-- RECORDS TO PROCESS follows --
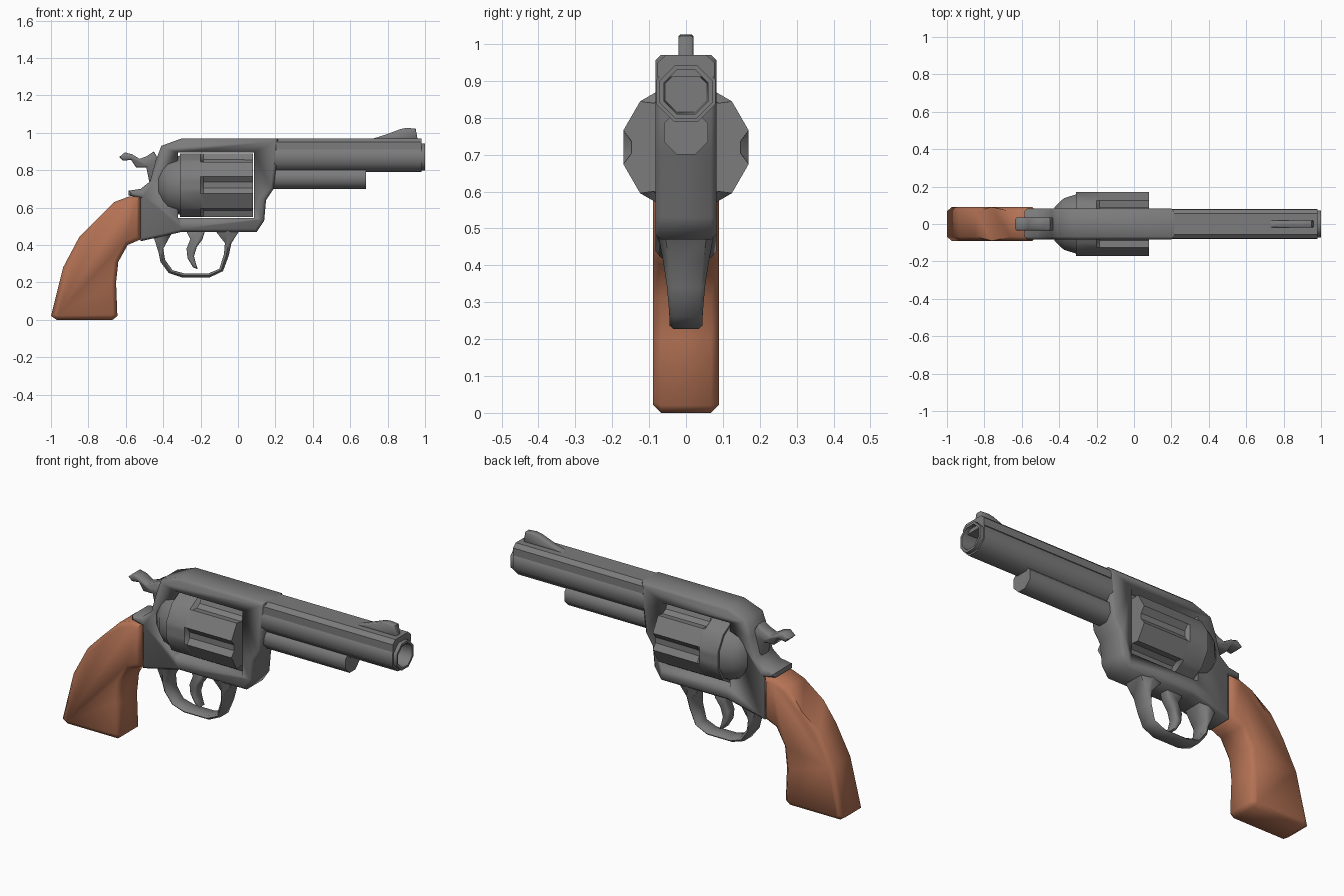
import bpy, bmesh, math

if "Cube" in bpy.data.objects:
    bpy.data.objects.remove(bpy.data.objects["Cube"])


def material(name, rgb):
    m = bpy.data.materials.new(name)
    m.diffuse_color = (*rgb, 1)
    m.use_nodes = True
    m.node_tree.nodes["Principled BSDF"].inputs["Base Color"].default_value = m.diffuse_color
    return m


STEEL = material("gunmetal grey", (0.2, 0.2, 0.2))
WOOD = material("reddish wood", (0.46, 0.17, 0.09))


def finish(bm, name, mat, angle=50):
    bmesh.ops.recalc_face_normals(bm, faces=bm.faces[:])
    me = bpy.data.meshes.new(name)
    bm.to_mesh(me)
    bm.free()
    me.materials.append(mat)
    ob = bpy.data.objects.new(name, me)
    bpy.context.collection.objects.link(ob)
    bpy.ops.object.select_all(action='DESELECT')
    ob.select_set(True)
    bpy.context.view_layer.objects.active = ob
    bpy.ops.object.shade_smooth_by_angle(angle=math.radians(angle))
    return ob


def plate(name, profile, half, bevel=0.0, mat=STEEL):
    """Side profile (x, z) extruded across y, with chamfered rims."""
    bm = bmesh.new()
    face = bm.faces.new([bm.verts.new((x, -half, z)) for x, z in profile])
    ext = bmesh.ops.extrude_face_region(bm, geom=[face])
    for v in ext['geom']:
        if isinstance(v, bmesh.types.BMVert):
            v.co.y = half
    if bevel:
        rims = [e for e in bm.edges if abs(e.verts[0].co.y - e.verts[1].co.y) < 1e-6]
        bmesh.ops.bevel(bm, geom=rims, offset=bevel, segments=1, affect='EDGES', clamp_overlap=True)
    return finish(bm, name, mat)


def loft(name, rings, angle=50):
    """Skin a row of equal-length rings and cap both ends."""
    bm = bmesh.new()
    rows = [[bm.verts.new(p) for p in ring] for ring in rings]
    n = len(rows[0])
    for a, b in zip(rows, rows[1:]):
        for i in range(n):
            j = (i + 1) % n
            bm.faces.new((a[i], a[j], b[j], b[i]))
    bm.faces.new(rows[0])
    bm.faces.new(rows[-1])
    return finish(bm, name, STEEL, angle)


def ring(x, z, polar):
    return [(x, r * math.cos(math.radians(a)), z + r * math.sin(math.radians(a))) for a, r in polar]


def turned(name, z, stations, n=8, angle=50):
    step = 360 / n
    return loft(name, [ring(x, z, [((i + .5) * step, r / math.cos(math.pi / n)) for i in range(n)])
                       for x, r in stations], angle)


# Frame with a window for the cylinder
frame = plate("frame", [(-.585, .665), (-.52, .65), (-.52, .42), (-.30, .47), (.10, .47), (.14, .53),
                        (.15, .64), (.19, .70), (.205, .82), (.215, .97), (-.30, .97), (-.41, .93),
                        (-.44, .85), (-.47, .74), (-.52, .70), (-.585, .69)], .083, .024)
window = plate("window_cutter", [(-.32, .545), (.085, .545), (.085, .895), (-.32, .895)], .3)
window.hide_render = True
window.hide_viewport = True
cut = frame.modifiers.new("window", 'BOOLEAN')
cut.operation = 'DIFFERENCE'
cut.solver = 'EXACT'
cut.object = window

# Fluted cylinder and the recoil shield behind it
def fluted(x, groove):
    return ring(x, .72, [(60 * k + a, r) for k in range(6)
                         for a, r in ((-15, .176), (-6, groove), (6, groove), (15, .176))])

loft("cylinder", [fluted(-.31, .171), fluted(-.20, .171), fluted(-.185, .15), fluted(.08, .148)], 30)
turned("recoil_shield", .72, [(-.425, .09), (-.375, .138), (-.31, .158)], 12)

# Barrel with hollow muzzle, top rib, under-lug and front sight
turned("barrel", .87, [(.19, .08), (.98, .08), (.98, .072), (1.0, .072), (1.0, .06), (.75, .055)])
loft("barrel_rib", [[(x, y, z) for y, z in ((-.055, .97), (.055, .97), (.077, .95), (.077, .91),
                                            (-.077, .91), (-.077, .95))] for x in (.19, .98)], 30)
turned("under_lug", .76, [(.15, .06), (.685, .06)])
plate("front_sight", [(.71, .965), (.79, .99), (.87, 1.02), (.90, 1.026), (.95, 1.022), (.96, .965)], .02, .005)

# Hammer
plate("hammer", [(-.635, .87), (-.605, .895), (-.567, .885), (-.525, .86), (-.487, .875), (-.45, .90),
                 (-.42, .85), (-.44, .74), (-.475, .74), (-.49, .815), (-.545, .815), (-.572, .855),
                 (-.615, .85)], .036, .008)

# Trigger guard: outer point, inner point and half width along the loop
guard = [(-.45, .44, -.35, .47, .07), (-.425, .36, -.40, .38, .055), (-.415, .31, -.39, .32, .048),
         (-.37, .25, -.35, .265, .045), (-.30, .227, -.285, .247, .045), (-.15, .227, -.16, .247, .045),
         (-.08, .26, -.10, .272, .045), (-.05, .34, -.075, .35, .052), (-.035, .41, -.07, .41, .062),
         (.01, .48, -.125, .48, .075)]
def guard_ring(ox, oz, ix, iz, w):
    mx, mz = (ox + ix) / 2, (oz + iz) / 2
    return [(ox, -w * .75, oz), (ox, w * .75, oz), (mx, w, mz),
            (ix, w * .75, iz), (ix, -w * .75, iz), (mx, -w, mz)]

loft("trigger_guard", [guard_ring(*g) for g in guard], 60)

# Trigger
plate("trigger", [(-.28, .48), (-.255, .43), (-.275, .38), (-.27, .33), (-.24, .28), (-.215, .27),
                  (-.225, .30), (-.235, .34), (-.22, .39), (-.19, .43), (-.175, .48)], .028, .007)

# Wooden grip
plate("grip", [(-1.0, .02), (-.97, 0), (-.67, 0), (-.645, .02), (-.652, .20), (-.64, .31), (-.59, .40),
               (-.52, .43), (-.52, .66), (-.58, .66), (-.66, .63), (-.76, .53), (-.85, .44),
               (-.935, .28)], .09, .022, WOOD)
-- RECORDS TO PROCESS concluded --
* _WHAT THE EXERCISE ASKS_:
When a line in the records above holds "return", that line is to be reported.

* _FINISHED TASK_:
    return m
    return ob
    return finish(bm, name, mat)
    return finish(bm, name, STEEL, angle)
    return [(x, r * math.cos(math.radians(a)), z + r * math.sin(math.radians(a))) for a, r in polar]
    return loft(name, [ring(x, z, [((i + .5) * step, r / math.cos(math.pi / n)) for i in range(n)])
    return ring(x, .72, [(60 * k + a, r) for k in range(6)
    return [(ox, -w * .75, oz), (ox, w * .75, oz), (mx, w, mz),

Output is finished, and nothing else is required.